“The findings indicate that physical activity is associated with reduced all-cause and cardiovascular mortality in patients with type 1 diabetes,” Groop and colleagues wrote. “In addition, we show an association between physical activity and reduced all-cause mortality in patients with type 1 diabetes and CKD. Thus, exercise can be recommended to all patients with type 1 diabetes, including those with CKD.” – by Andy Polhamus

Disclosures: Groop reports he received research grants from Eli Lilly and Roche; has advisory roles with AbbVie, AstraZeneca, Boehringer Ingelheim, Eli Lilly, Janssen, Medscape, MSD, Novartis and Sanofi; and received lecture fees from AstraZeneca, Boehringer Ingelheim, Eli Lilly, Genzyme, Novartis, NovoNordisk, MSD and Sanofi.

    Perspective

    Sheri Colberg

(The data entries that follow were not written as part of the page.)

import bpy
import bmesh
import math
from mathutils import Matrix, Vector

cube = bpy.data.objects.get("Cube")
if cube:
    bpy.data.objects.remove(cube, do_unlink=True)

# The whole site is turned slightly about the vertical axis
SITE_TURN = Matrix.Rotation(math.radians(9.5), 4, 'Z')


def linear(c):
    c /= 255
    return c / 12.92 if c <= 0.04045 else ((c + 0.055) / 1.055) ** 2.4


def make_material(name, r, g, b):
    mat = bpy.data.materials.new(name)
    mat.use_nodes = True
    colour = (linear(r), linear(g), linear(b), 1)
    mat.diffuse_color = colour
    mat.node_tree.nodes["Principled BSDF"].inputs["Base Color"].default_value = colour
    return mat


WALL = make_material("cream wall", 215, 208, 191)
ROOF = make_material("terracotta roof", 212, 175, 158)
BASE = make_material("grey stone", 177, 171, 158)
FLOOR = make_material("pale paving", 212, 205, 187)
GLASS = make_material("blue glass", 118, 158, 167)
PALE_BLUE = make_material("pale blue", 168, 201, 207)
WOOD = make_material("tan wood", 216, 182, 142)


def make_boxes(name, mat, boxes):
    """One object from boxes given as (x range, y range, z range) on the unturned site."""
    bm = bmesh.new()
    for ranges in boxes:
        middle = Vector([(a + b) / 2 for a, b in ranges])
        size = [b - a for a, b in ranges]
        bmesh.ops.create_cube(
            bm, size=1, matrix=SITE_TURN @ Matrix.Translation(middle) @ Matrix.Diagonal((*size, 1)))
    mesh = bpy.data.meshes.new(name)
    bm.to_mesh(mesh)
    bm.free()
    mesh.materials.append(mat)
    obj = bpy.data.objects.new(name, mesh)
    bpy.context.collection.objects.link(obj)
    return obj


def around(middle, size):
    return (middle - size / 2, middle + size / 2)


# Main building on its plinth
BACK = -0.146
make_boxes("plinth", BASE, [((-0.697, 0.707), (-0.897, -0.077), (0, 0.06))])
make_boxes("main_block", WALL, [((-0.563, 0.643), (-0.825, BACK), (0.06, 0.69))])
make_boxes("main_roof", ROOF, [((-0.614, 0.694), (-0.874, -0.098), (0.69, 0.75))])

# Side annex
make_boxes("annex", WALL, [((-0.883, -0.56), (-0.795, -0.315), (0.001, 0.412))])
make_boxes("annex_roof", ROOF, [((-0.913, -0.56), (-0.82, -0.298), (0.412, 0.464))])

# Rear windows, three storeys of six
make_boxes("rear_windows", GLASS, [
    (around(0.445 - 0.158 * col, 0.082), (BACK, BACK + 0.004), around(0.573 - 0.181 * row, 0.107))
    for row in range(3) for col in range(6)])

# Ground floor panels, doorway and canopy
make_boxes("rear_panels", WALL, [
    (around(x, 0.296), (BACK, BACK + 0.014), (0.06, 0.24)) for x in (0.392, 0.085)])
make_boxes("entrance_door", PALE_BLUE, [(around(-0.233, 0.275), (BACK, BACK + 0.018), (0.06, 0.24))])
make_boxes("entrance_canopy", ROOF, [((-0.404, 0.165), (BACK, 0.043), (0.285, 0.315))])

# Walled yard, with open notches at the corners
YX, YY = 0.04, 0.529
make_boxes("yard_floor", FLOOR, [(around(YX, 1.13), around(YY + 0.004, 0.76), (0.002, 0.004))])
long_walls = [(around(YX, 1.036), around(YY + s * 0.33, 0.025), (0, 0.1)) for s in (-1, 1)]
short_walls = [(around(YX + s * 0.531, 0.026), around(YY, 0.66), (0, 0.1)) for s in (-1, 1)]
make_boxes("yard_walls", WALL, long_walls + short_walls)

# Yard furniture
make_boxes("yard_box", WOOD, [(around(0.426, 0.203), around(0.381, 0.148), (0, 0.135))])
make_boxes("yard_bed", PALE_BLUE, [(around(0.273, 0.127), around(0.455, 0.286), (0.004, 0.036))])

    It has already been proven that people with type 2 diabetes have a lower risk for premature death when they are physically active; this is true for the population in general. However, not as many studies have looked specifically at the association between physical activity and lowered mortality risk in adults with type 1 diabetes. This matters because, although it has been changing over time, type 1 diabetes has previously been associated with a shorter lifespan in many adults with it.

    Earlier studies, such as the DCCT, have shown that keeping blood glucose levels in a more normal range can help lower the risk of diabetes-related complications in people with type 1 diabetes. Most deaths in this population are related to either cardiovascular events or chronic kidney disease (and failure). Exercise has an innate ability to lower oxidative stress, which has been implicated in the development of many of these complications. Habitual physical activity has already been associated with a lower risk for mortality in adults with and without type 2 diabetes. This study specifically examines a population with type 1 diabetes, which is novel.

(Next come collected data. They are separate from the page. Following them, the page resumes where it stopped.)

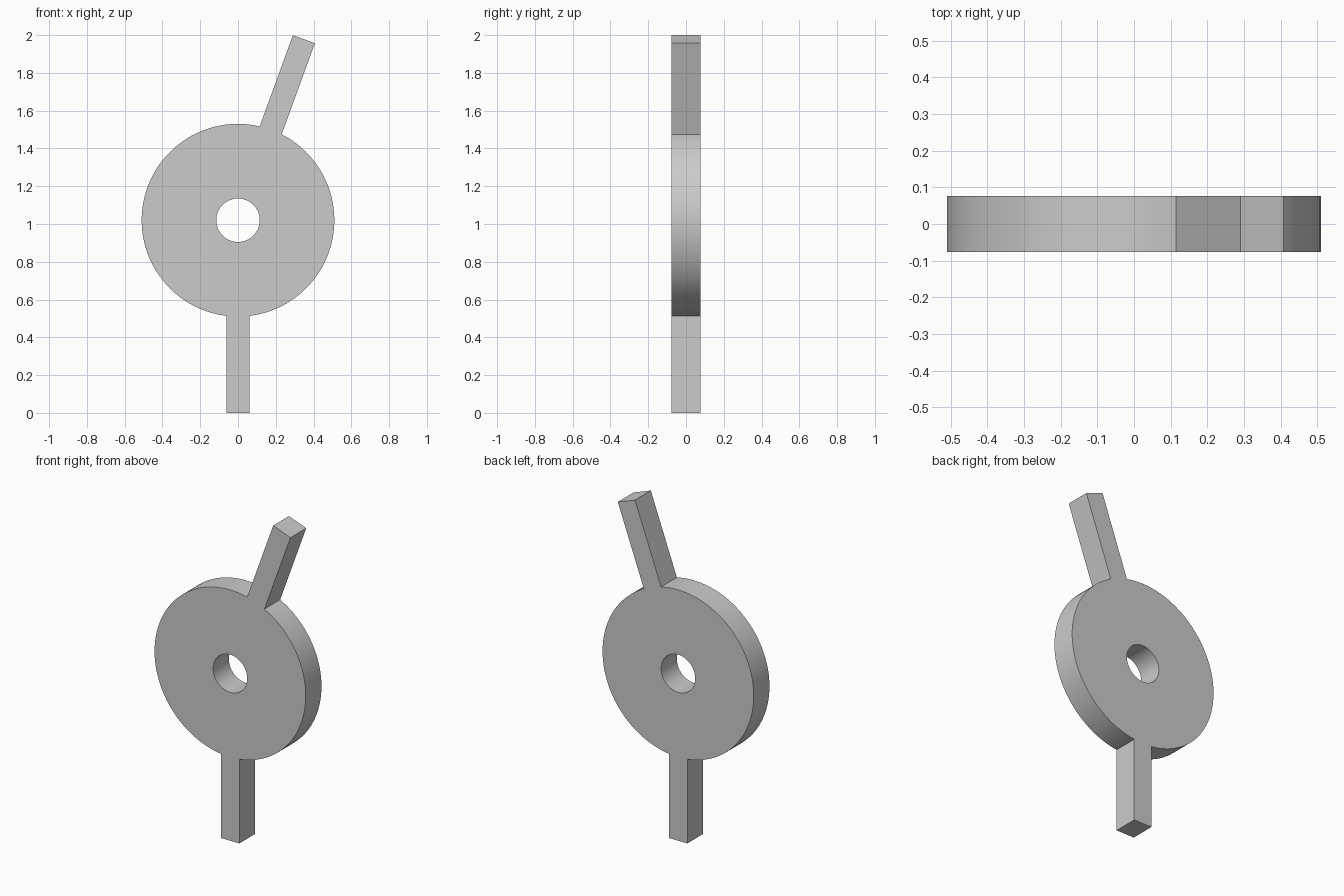
import bpy
import bmesh
from math import sin, cos, asin, radians, pi, ceil
from mathutils import Vector

cube = bpy.data.objects.get("Cube")
if cube:
    bpy.data.objects.remove(cube, do_unlink=True)

CENTRE_Z = 1.02
DISC_R = 0.51
HOLE_R = 0.115
ARM_HALF = 0.062
ARM_REACH = 1.02
HALF_DEPTH = 0.076
STEP = radians(3)
UPPER, LOWER = radians(20), pi   # arm directions, clockwise from straight up


def polar(radius, angle):
    return Vector((radius * sin(angle), 0, radius * cos(angle)))


def arm_end(angle):
    """The two outer corners of an arm."""
    along, across = polar(ARM_REACH, angle), polar(ARM_HALF, angle + pi / 2)
    return [along - across, along + across]


def arc(radius, start, end):
    count = ceil((end - start) / STEP)
    return [polar(radius, start + (end - start) * i / count) for i in range(count + 1)]


# Outline of disc and arms, then the hole
root = asin(ARM_HALF / DISC_R)
outline = (arm_end(UPPER) + arc(DISC_R, UPPER + root, LOWER - root)
           + arm_end(LOWER) + arc(DISC_R, LOWER + root, UPPER + 2 * pi - root))
hole = arc(HOLE_R, 0, 2 * pi)[:-1]

bm = bmesh.new()
offset = Vector((0, -HALF_DEPTH, CENTRE_Z))
for loop in (outline, hole):
    verts = [bm.verts.new(p + offset) for p in loop]
    for a, b in zip(verts, verts[1:] + verts[:1]):
        bm.edges.new((a, b))

# Fill the front and extrude it to the back
bmesh.ops.triangle_fill(bm, use_beauty=True, edges=bm.edges[:], normal=(0, -1, 0))
result = bmesh.ops.extrude_face_region(bm, geom=bm.faces[:], use_keep_orig=True)
moved = [g for g in result["geom"] if isinstance(g, bmesh.types.BMVert)]
bmesh.ops.translate(bm, verts=moved, vec=(0, 2 * HALF_DEPTH, 0))
bmesh.ops.recalc_face_normals(bm, faces=bm.faces[:])

mesh = bpy.data.meshes.new("disc_with_arms")
bm.to_mesh(mesh)
bm.free()
disc = bpy.data.objects.new("disc_with_arms", mesh)
bpy.context.collection.objects.link(disc)

# Plain grey material
grey = bpy.data.materials.new("light_grey")
grey.use_nodes = True
colour = (0.6, 0.6, 0.6, 1)
grey.diffuse_color = colour
grey.node_tree.nodes["Principled BSDF"].inputs["Base Color"].default_value = colour
mesh.materials.append(grey)

# Smooth rim and hole, sharp corners
bpy.ops.object.select_all(action="DESELECT")
disc.select_set(True)
bpy.context.view_layer.objects.active = disc
bpy.ops.object.shade_smooth_by_angle(angle=radians(20))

    Being physically active on a regular basis is critical to living long and well with type 1 diabetes. While the exact amount of exercise needed to lower the risk for cardiovascular events is unknown, doing any is better than remaining sedentary. As in people without diabetes, intense activity likely is even more cardioprotective than moderate or light activity, but since the exercise in this study was self-reported and only collected at the start of the study, it is hard to draw definitive conclusions about how much exercise is needed and how intense it should be to reduce mortality risk.

    Sheri Colberg, PhD, FACSM

    Professor Emerita of Exercise Science, Old Dominion University

    2016 American Diabetes Association Outstanding Educator in Diabetes

    Disclosure: Colberg reports no relevant financial disclosures.